On the final day of Bike Month, The League of American Bicyclists announced 2023’s Bicycle Friendly Community awards. The League gives these to cities and towns based on their infrastructure, policies, culture, and other factors. The awards come in several levels: platinum, gold, silver, and bronze. Of the 45 towns awarded this year, eight received upgrades from their previous levels and one was brand new. The others renewed their existing level.
My own city, Columbus Georgia, was on this year’s list and renewed its Bronze level. Columbus has been Bronze since 2014, and many of us had hoped for an upgrade to Silver. We’ve built a huge amount of infrastructure in the past several years and strengthened our local bike culture, so it seemed fair to recognize that with an upgraded BFC status. The Bike League does not disclose their exact reasons for every award given, but they did raise their standards last year, which likely contributed to us receiving only a renewal rather than an upgrade.

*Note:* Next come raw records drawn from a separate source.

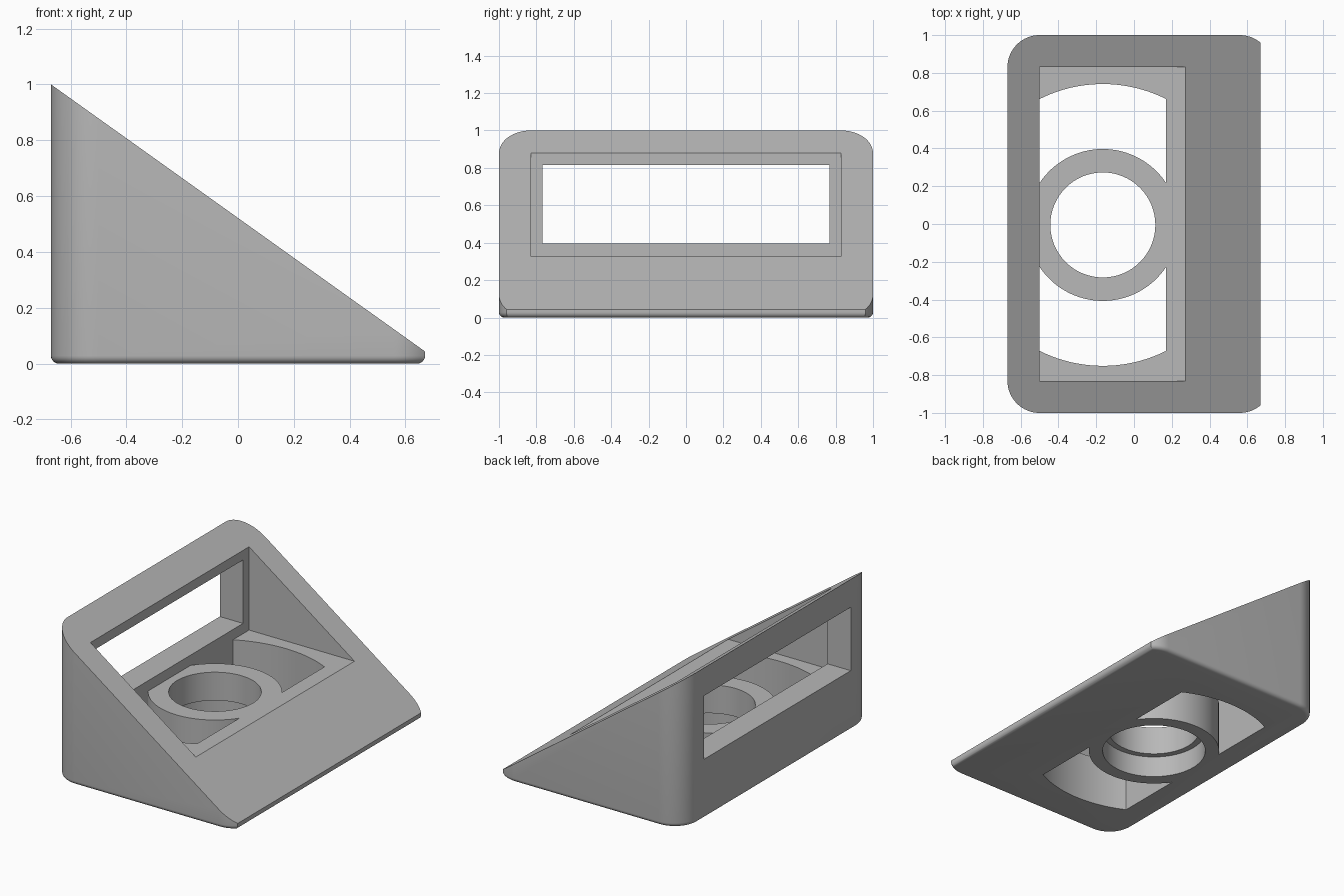
import bpy, bmesh
from math import cos, sin, acos, pi
from mathutils import Vector

cube = bpy.data.objects.get("Cube")
if cube:
    bpy.data.objects.remove(cube, do_unlink=True)

grey = bpy.data.materials.new("plain grey")
grey.use_nodes = True
colour = (0.48, 0.48, 0.48, 1)
grey.diffuse_color = colour
grey.node_tree.nodes["Principled BSDF"].inputs["Base Color"].default_value = colour


def arc(cx, cy, r, a0, a1, n):
    return [(cx + r * cos(a0 + (a1 - a0) * i / n),
             cy + r * sin(a0 + (a1 - a0) * i / n)) for i in range(n + 1)]


def prism(outline, z0, z1):
    """Closed prism standing on a counter-clockwise outline."""
    bm = bmesh.new()
    low = [bm.verts.new((x, y, z0)) for x, y in outline]
    high = [bm.verts.new((x, y, z1)) for x, y in outline]
    bm.faces.new(low[::-1])
    bm.faces.new(high)
    for i in range(len(low)):
        j = (i + 1) % len(low)
        bm.faces.new((low[i], low[j], high[j], high[i]))
    bmesh.ops.recalc_face_normals(bm, faces=bm.faces)
    return bm


def make_object(name, bm):
    mesh = bpy.data.meshes.new(name)
    bm.to_mesh(mesh)
    bm.free()
    mesh.materials.append(grey)
    ob = bpy.data.objects.new(name, mesh)
    bpy.context.collection.objects.link(ob)
    return ob


def box(x0, x1, y0, y1):
    return [(x0, y0), (x1, y0), (x1, y1), (x0, y1)]


# Wedge body: rounded outline with the low end trimmed flat
back, tip, radius = -0.67, 0.67, 0.17
corner_x = 0.56
trim = acos((tip - corner_x) / radius)
side = 1 - radius
outline = (arc(corner_x, side, radius, trim, pi / 2, 8)
           + arc(back + radius, side, radius, pi / 2, pi, 16)
           + arc(back + radius, -side, radius, pi, 1.5 * pi, 16)
           + arc(corner_x, -side, radius, -pi / 2, -trim, 8))
bm = prism(outline, 0, 1.2)

# Rounded bottom edge
rim = [e for e in bm.edges if all(v.co.z < 0.001 for v in e.verts)]
bmesh.ops.bevel(bm, geom=rim, offset=0.036, segments=6, profile=0.5,
                affect='EDGES', clamp_overlap=True)

# Sloping top
slope = 0.714
cut = bmesh.ops.bisect_plane(bm, geom=bm.verts[:] + bm.edges[:] + bm.faces[:],
                             plane_co=(back, 0, 1),
                             plane_no=Vector((slope, 0, 1)).normalized(),
                             clear_outer=True)
bmesh.ops.contextual_create(
    bm, geom=[e for e in cut["geom_cut"] if isinstance(e, bmesh.types.BMEdge)])
bmesh.ops.recalc_face_normals(bm, faces=bm.faces)
body = make_object("wedge_body", bm)

# Cutters: pocket, back window, stepped bore and two curved slots
floor, wall = 0.327, -0.5
cx, cy = -0.165, -0.005
half = cx - wall
inner, outer = 0.402, 0.746
cutters = [
    ("pocket_cutter", box(wall, 0.9, -0.83, 0.83), floor, 1.5),
    ("window_cutter", box(-0.9, -0.4, -0.767, 0.767), 0.395, 0.815),
    ("bore_cutter", arc(cx, cy, 0.278, 0, 2 * pi, 64)[:-1], -0.1, 0.45),
    ("counterbore_cutter", arc(cx, cy, 0.317, 0, 2 * pi, 64)[:-1], -0.1, 0.14),
]
a_out, a_in = acos(half / outer), acos(half / inner)
for name, turn in (("left_slot_cutter", 0), ("right_slot_cutter", pi)):
    shape = (arc(cx, cy, outer, a_out + turn, pi - a_out + turn, 20)
             + arc(cx, cy, inner, pi - a_in + turn, a_in + turn, 32))
    cutters.append((name, shape, -0.1, 0.45))

bpy.context.view_layer.objects.active = body
for name, shape, z0, z1 in cutters:
    cutter = make_object(name, prism(shape, z0, z1))
    cutter.hide_render = True
    mod = body.modifiers.new(name, 'BOOLEAN')
    mod.operation = 'DIFFERENCE'
    mod.solver = 'EXACT'
    mod.object = cutter
    bpy.ops.object.modifier_apply(modifier=mod.name)
    bpy.data.objects.remove(cutter, do_unlink=True)

# Smooth curved walls, sharp edges elsewhere
bpy.ops.object.select_all(action='DESELECT')
body.select_set(True)
bpy.ops.object.shade_smooth_by_angle(angle=0.5)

But higher standards also means that Bronze is worth more now. The state of Georgia is home to twelve Bicycle Friendly Communities, and they are all Bronze except for one Silver, Decatur. Many of our fellow Bronze recipients have great bicycle infrastructure and culture, so we are in good company. Hopefully, by the time we’re up for recertification in 2027, we’ll make the cut for Silver.
Southeastern states overall remain highly dependent on the federal interstate expansion and car culture boom that began in the mid 20th century, which has kept most local, human-scale transportation options from flourishing. Georgia’s overall Bicycle Friendly state rank is 24, which puts us just above the national average. All things considered, that’s something to celebrate.